(Plain-text document sources)
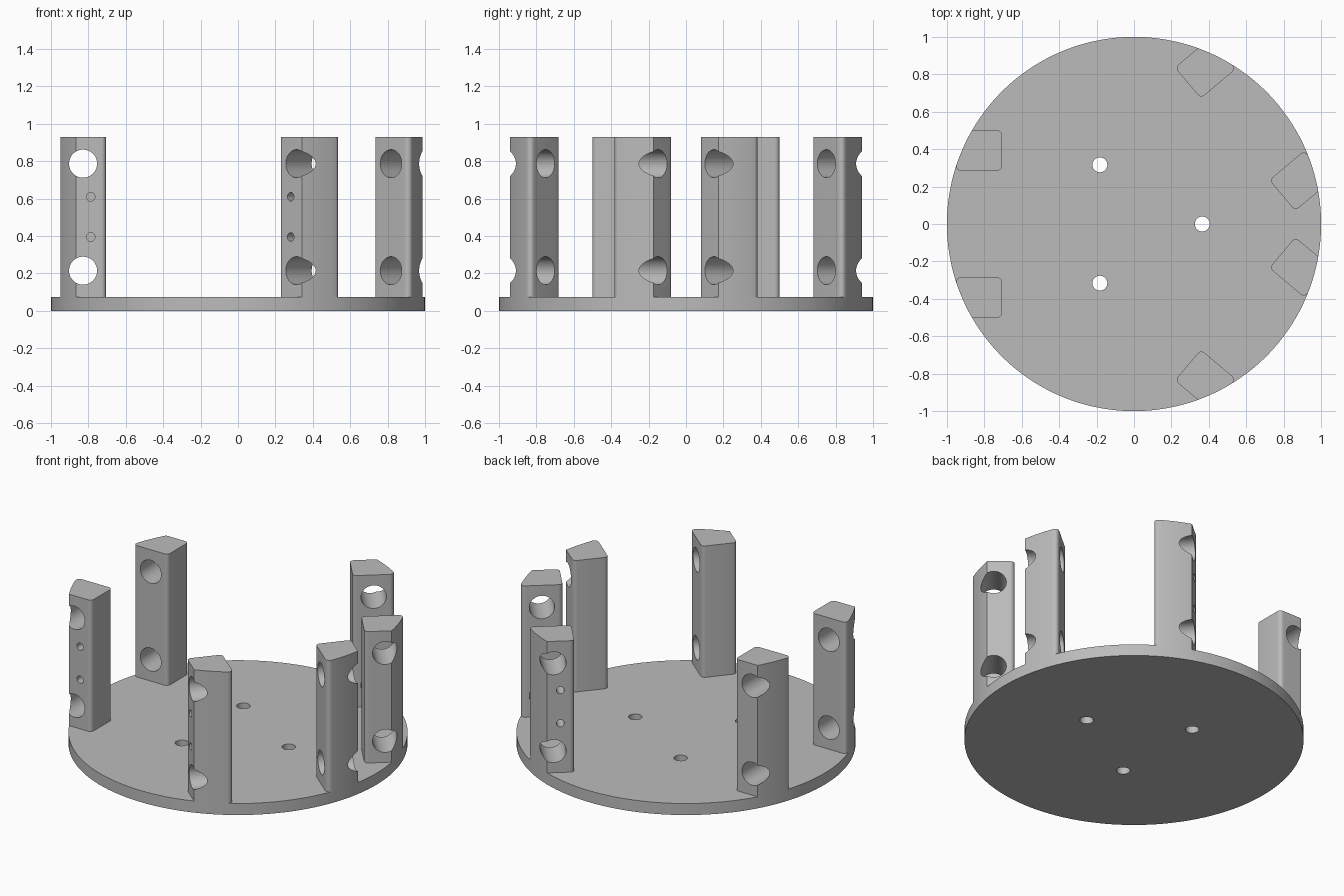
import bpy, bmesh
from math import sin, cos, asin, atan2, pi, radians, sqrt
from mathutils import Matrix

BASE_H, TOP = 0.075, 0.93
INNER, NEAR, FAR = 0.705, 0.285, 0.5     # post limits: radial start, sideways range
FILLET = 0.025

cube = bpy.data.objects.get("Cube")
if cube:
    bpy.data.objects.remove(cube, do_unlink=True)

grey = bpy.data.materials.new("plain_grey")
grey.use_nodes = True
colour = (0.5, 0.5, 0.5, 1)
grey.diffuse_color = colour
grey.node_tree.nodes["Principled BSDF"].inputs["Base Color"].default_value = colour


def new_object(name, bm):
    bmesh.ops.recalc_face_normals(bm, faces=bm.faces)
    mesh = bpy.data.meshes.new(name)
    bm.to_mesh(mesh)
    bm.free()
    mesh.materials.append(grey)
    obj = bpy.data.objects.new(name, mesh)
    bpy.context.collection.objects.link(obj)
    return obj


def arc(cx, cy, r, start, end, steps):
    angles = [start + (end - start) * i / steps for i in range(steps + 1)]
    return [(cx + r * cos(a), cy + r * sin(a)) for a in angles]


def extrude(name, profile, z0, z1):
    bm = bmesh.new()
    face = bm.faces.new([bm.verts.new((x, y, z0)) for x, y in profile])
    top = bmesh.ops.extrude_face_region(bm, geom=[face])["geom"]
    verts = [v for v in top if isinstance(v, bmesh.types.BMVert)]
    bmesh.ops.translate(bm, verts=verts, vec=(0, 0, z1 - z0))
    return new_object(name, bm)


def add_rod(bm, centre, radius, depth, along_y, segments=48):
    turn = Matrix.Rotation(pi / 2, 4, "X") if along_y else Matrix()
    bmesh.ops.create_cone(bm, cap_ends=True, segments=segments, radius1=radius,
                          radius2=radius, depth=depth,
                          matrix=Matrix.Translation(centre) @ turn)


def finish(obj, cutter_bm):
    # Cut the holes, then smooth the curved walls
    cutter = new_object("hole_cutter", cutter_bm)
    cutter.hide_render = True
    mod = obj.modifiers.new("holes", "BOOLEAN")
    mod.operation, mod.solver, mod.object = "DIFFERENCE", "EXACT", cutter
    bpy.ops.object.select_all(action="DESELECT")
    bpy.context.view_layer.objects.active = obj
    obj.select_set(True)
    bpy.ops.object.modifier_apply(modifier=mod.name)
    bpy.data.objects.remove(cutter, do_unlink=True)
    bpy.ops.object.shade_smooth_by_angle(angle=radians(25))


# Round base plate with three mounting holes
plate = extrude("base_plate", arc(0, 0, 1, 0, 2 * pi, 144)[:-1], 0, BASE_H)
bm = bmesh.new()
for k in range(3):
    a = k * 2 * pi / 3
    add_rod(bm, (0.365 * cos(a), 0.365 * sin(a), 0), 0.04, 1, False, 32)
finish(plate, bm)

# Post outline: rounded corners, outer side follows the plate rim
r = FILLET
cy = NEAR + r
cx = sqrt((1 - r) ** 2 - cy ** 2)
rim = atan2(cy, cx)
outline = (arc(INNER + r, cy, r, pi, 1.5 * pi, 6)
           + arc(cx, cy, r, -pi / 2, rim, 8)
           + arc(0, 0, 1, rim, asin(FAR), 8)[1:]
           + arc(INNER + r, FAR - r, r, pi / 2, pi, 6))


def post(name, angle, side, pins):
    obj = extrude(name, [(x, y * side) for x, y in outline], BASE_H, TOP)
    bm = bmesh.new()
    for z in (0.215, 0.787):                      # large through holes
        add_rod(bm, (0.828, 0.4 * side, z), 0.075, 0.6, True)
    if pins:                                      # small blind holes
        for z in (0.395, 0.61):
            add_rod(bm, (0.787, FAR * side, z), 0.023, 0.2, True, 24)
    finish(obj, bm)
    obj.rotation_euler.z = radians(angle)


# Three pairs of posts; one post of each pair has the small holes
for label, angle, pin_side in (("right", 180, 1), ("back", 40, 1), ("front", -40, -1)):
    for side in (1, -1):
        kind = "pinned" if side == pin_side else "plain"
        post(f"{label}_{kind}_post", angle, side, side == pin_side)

* * *

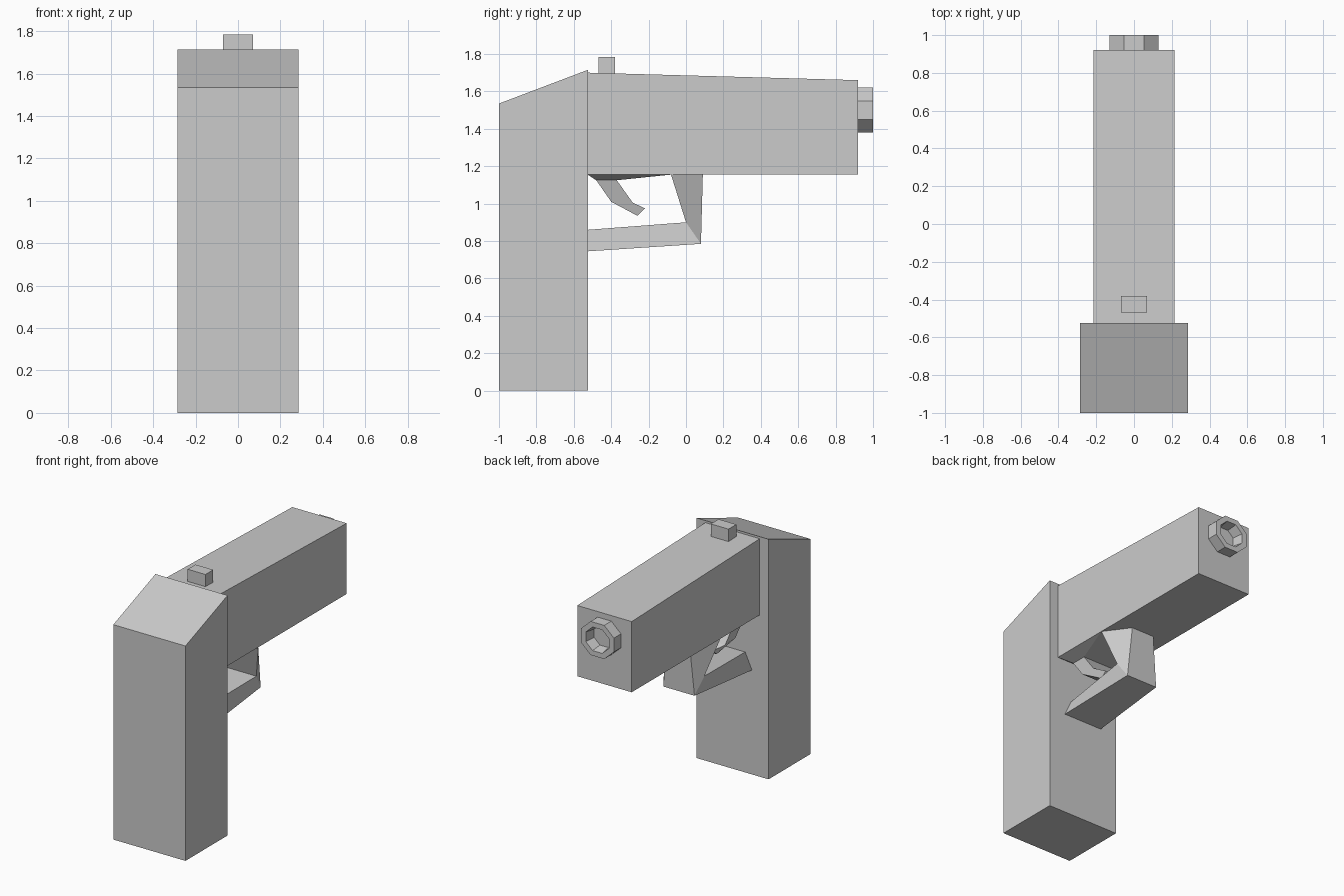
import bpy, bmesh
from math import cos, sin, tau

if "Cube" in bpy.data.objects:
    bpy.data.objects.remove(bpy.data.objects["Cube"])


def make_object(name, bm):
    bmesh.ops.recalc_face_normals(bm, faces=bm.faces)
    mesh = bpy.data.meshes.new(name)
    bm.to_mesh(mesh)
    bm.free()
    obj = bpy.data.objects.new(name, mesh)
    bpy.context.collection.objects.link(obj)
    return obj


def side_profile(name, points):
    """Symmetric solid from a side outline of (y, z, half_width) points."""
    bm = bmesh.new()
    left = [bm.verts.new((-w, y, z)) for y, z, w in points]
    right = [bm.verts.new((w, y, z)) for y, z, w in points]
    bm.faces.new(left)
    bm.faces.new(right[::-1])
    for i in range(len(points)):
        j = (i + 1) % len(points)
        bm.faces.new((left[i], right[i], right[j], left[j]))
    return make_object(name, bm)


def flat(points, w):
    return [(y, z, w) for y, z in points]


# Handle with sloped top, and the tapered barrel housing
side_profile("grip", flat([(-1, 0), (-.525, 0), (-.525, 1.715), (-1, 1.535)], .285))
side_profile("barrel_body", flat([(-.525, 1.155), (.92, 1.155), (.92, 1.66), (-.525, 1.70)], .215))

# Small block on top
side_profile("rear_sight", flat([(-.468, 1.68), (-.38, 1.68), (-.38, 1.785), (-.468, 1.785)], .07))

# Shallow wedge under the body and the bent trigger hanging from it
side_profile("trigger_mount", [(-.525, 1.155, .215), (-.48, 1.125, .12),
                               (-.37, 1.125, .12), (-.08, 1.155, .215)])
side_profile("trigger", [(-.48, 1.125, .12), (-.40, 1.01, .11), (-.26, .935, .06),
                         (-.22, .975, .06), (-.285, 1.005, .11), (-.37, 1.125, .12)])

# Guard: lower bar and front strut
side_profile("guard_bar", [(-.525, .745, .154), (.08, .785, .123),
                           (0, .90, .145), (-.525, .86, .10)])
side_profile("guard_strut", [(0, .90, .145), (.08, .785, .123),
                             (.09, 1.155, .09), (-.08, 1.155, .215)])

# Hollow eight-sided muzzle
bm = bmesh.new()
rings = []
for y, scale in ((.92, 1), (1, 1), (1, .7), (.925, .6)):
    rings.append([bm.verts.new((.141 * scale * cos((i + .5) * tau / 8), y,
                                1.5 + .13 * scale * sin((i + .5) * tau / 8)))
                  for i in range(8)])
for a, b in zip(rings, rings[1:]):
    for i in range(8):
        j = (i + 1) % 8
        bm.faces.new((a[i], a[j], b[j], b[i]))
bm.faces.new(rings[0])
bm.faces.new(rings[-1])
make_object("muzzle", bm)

** Goal of the exercise **
In the records above, find each line that holds the word "angles"; copy all such lines.

** Solved problem **
    angles = [start + (end - start) * i / steps for i in range(steps + 1)]
    return [(cx + r * cos(a), cy + r * sin(a)) for a in angles]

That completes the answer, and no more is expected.